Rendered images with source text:
◆ ◆ ◆ ◆ ◆
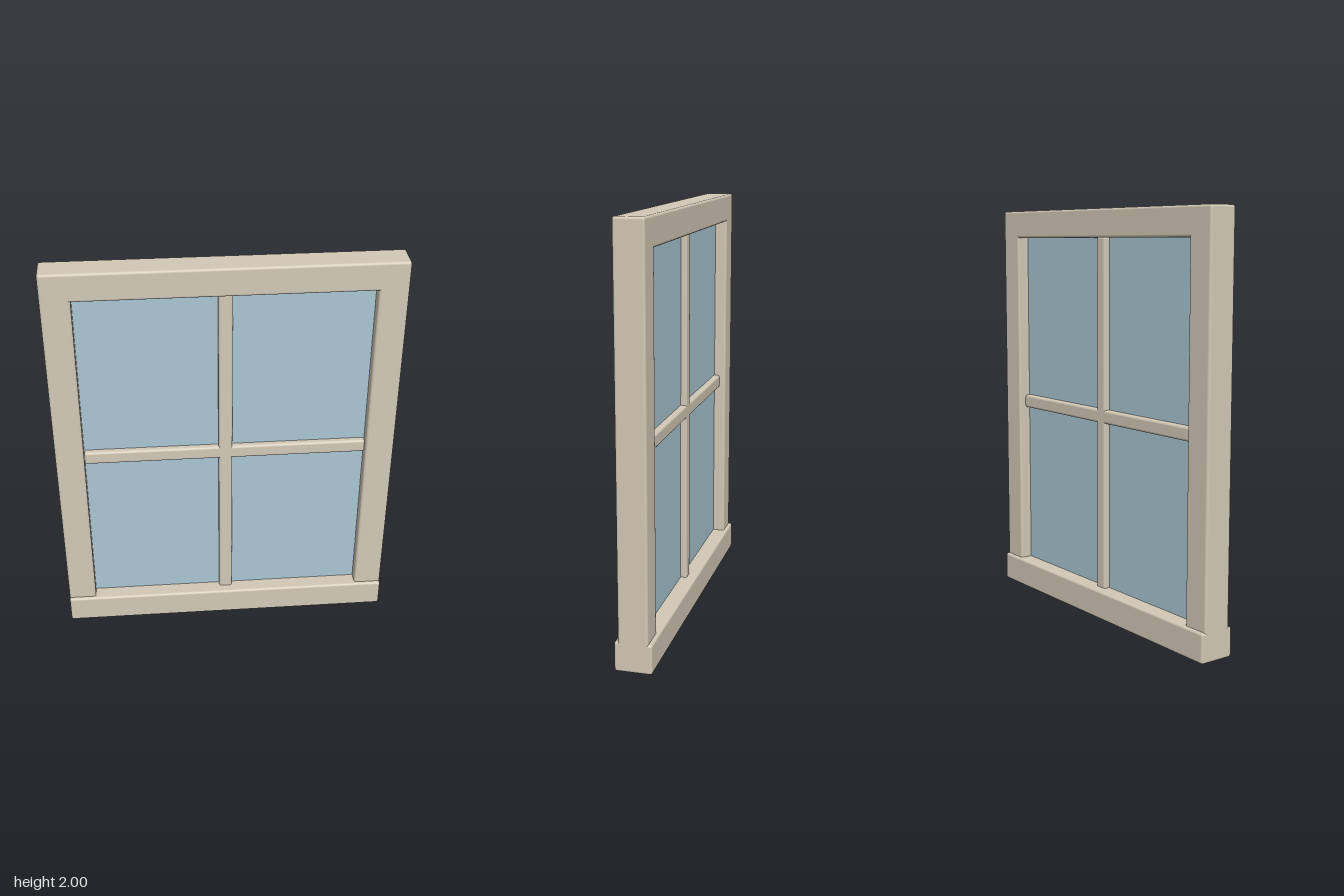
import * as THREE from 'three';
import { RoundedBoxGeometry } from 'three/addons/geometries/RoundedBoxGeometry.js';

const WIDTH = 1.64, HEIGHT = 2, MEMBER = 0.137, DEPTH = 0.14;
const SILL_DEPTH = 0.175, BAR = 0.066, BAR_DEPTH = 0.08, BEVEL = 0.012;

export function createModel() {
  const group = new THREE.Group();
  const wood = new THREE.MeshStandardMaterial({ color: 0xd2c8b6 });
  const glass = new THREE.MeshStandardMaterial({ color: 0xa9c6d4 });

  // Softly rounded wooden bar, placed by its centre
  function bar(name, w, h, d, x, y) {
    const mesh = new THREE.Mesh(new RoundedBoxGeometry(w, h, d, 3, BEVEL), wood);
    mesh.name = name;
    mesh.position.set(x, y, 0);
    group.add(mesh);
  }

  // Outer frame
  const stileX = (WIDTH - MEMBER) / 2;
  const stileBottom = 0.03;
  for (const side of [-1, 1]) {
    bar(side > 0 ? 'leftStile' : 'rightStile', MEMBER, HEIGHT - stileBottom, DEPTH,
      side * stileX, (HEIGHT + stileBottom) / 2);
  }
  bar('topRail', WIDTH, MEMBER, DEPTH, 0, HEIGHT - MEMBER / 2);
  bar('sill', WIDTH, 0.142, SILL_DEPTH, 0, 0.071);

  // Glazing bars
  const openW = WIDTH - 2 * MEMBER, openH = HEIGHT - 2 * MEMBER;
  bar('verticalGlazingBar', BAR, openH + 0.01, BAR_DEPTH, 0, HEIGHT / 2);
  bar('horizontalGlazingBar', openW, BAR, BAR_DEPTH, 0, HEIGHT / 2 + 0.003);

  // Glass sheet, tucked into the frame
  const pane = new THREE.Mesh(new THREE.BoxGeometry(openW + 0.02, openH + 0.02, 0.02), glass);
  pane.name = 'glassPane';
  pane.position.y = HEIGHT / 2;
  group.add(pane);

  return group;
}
◆ ◆ ◆ ◆ ◆
Please reproduce the lines from the line with "bar('horizontalGlazingBar', openW, BAR, BAR_DEPTH, 0, HEIGHT" to the line with "pane.position.y = HEIGHT / 2;", both ends included, exactly as they appear above.

  bar('horizontalGlazingBar', openW, BAR, BAR_DEPTH, 0, HEIGHT / 2 + 0.003);

  // Glass sheet, tucked into the frame
  const pane = new THREE.Mesh(new THREE.BoxGeometry(openW + 0.02, openH + 0.02, 0.02), glass);
  pane.name = 'glassPane';
  pane.position.y = HEIGHT / 2;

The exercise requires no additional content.